JUST UNDER one year has passed since Suga Yoshihide became Japan’s prime minister. It was enough time for him to lose the confidence of both the public and his colleagues in the ruling Liberal Democratic Party (LDP). On September 3rd he bowed out of the LDP leadership race that will take place later this month; his replacement will immediately become prime minister. Despite his flailing approval ratings, Mr Suga’s decision caught allies and critics alike by surprise. It seems to have been precipitated by two crucial missteps in the past week—threats to reshuffle the LDP’s leadership and to dissolve the Diet ahead of schedule—that left him too isolated within the party to continue. His departure leaves the LDP leadership race—and, by extension, Japan’s political future—in flux.
The LDP will vote for a new president on September 29th. The winner will lead the party in lower-house elections that must be held by late November. A handful of potential contenders stand out. Kishida Fumio, a former foreign minister, had already declared his intention to run against Mr Suga. He has good relationships within the party, but limited popular support. Kono Taro, a former foreign and defence minister and the current vaccine czar, now seems likely to enter the race too. Mr Kono, who is American-educated, social-media savvy, and, at 58, on the younger side by Japanese standards, has long been a public favourite, but his reputation as a maverick puts off many in the LDP’s old guard.
Ishiba Shigeru, another former defence minister, may enter the fray as well. He too has sizable public support but little amongst colleagues, and has failed to break through in previous LDP elections. Seiko Noda and Takaichi Sanae, two former internal-affairs ministers, both hope to become Japan’s first female prime minister, but may struggle to secure the backing of 20 lawmakers that they need to run. Some whisper that Abe Shinzo, who preceded Mr Suga as prime minister, may mount another comeback, though that seems unlikely given lingering concerns about the scandals and health issues that begat his resignation last year.

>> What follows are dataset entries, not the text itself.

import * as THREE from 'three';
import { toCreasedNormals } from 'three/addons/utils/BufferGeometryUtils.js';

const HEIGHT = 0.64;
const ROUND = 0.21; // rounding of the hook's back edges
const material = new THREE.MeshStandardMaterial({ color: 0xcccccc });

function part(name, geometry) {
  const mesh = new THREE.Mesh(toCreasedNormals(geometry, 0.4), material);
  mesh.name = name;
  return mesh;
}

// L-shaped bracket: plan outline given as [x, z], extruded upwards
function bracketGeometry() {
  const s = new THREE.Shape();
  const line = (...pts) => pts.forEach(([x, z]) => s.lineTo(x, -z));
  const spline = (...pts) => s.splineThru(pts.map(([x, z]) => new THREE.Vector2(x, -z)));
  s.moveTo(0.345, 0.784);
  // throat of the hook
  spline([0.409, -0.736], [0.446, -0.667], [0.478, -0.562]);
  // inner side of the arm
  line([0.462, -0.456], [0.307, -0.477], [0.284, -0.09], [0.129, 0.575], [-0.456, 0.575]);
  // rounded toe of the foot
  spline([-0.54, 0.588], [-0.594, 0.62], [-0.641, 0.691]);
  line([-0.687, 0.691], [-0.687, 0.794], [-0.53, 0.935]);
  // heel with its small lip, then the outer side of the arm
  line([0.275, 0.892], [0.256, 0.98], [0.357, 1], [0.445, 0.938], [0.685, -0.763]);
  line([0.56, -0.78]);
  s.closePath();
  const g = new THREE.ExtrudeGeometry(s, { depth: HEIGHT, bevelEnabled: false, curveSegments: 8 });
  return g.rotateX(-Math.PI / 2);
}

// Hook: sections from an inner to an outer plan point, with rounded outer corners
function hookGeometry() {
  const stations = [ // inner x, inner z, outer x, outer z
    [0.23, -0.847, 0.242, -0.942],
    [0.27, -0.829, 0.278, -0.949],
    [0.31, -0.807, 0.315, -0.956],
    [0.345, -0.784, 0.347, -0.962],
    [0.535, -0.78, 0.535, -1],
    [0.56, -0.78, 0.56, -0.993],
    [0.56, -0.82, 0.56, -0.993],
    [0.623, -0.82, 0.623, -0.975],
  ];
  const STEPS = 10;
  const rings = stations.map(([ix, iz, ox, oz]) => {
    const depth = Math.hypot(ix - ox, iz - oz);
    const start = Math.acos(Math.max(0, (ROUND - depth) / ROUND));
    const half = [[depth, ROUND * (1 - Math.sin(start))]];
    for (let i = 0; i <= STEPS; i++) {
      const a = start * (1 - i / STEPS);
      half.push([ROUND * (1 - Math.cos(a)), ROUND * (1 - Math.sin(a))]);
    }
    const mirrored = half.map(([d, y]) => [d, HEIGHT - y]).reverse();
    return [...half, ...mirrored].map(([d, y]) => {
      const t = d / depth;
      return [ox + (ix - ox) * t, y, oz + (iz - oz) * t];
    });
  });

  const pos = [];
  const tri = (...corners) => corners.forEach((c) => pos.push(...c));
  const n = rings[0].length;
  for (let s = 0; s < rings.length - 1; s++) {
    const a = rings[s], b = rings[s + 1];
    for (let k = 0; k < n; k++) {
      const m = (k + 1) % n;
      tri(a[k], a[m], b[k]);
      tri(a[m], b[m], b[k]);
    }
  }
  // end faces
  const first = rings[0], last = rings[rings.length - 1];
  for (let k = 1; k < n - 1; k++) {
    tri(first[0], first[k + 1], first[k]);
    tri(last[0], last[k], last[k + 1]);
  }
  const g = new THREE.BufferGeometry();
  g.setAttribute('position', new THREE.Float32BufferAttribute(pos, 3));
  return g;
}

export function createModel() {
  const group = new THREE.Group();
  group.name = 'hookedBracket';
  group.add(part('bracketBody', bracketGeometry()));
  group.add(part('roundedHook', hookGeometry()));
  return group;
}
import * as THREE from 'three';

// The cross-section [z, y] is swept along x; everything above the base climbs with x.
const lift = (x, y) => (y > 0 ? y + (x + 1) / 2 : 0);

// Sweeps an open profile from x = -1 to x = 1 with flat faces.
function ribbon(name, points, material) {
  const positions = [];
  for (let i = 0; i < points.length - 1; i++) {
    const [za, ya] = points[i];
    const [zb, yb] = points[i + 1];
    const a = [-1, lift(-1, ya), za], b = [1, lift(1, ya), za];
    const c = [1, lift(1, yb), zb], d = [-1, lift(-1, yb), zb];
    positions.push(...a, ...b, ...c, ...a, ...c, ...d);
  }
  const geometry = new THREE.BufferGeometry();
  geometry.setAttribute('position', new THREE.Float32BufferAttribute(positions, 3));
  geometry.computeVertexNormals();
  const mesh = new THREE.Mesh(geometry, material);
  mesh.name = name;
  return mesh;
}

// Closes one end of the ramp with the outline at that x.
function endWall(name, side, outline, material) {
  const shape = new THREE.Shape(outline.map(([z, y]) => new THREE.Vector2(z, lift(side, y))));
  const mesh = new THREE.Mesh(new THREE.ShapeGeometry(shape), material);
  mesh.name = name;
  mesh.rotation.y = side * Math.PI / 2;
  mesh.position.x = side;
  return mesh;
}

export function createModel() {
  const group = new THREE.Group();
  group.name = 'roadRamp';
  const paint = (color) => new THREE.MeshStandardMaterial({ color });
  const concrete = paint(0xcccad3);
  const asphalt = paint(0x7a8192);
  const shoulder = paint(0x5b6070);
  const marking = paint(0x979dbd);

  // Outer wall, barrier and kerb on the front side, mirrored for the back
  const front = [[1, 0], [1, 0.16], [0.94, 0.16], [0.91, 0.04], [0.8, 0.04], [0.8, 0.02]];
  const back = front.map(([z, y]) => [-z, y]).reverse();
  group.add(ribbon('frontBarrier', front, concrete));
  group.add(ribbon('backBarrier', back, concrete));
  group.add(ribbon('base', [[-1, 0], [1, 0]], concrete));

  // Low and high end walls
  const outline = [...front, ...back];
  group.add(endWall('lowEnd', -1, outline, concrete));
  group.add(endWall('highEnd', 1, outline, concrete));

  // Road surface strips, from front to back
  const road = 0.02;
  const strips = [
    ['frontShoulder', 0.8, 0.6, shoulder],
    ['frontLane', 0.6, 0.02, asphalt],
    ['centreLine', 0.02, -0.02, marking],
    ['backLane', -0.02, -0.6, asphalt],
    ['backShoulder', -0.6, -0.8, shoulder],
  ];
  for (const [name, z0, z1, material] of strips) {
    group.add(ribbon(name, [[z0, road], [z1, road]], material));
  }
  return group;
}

None of the main candidates represents radical change in policy terms. All are staunch supporters of the alliance with America, and favour shoring up Japan’s own defences in the face of Chinese expansionism. No one will move to reverse the Bank of Japan’s loose monetary policy or to impose fiscal austerity. Yet there are subtle differences. Mr Kishida favours more fiscal stimulus and more support for the economically vulnerable than Mr Suga did; he has pledged a big economic stimulus package to counteract the pandemic. Mr Kono has taken some heterodox stances in the past, such as phasing out the use of nuclear power, and would probably put more political capital into Japan’s shift toward renewable energy in the pursuit of carbon neutrality. Mr Ishiba might focus more on measures to revive Japan’s rural regions. Ms Takaichi has positioned herself as a face of the party’s right wing, taking up the cause of revising Japan’s post-war constitution.
As ever when it comes to LDP politics, the contest hinges mostly on personalities and internal power games. The main fault lines this time around are stylistic and generational. In many ways, the choice is shaping up to be one between a predictable, old-style party man, such as Mr Kishida, and a younger, more charismatic leader, such as Mr Kono. The outcome will depend on backroom wheeling-and-dealing and inter-factional horse-trading, but also on how worried the party leadership is about the looming Diet elections and how much influence younger backbenchers can exert. Before Mr Abe’s eight-year-long premiership, Japan had cycled through six prime ministers in six years (including Mr Abe’s own failed first term in 2007). There is a risk that Mr Suga’s resignation will precipitate a similar spell of turmoil at the top of Japanese politics. But it may also open the door to a new era. The only certainty is that Japan has entered a period of uncertainty.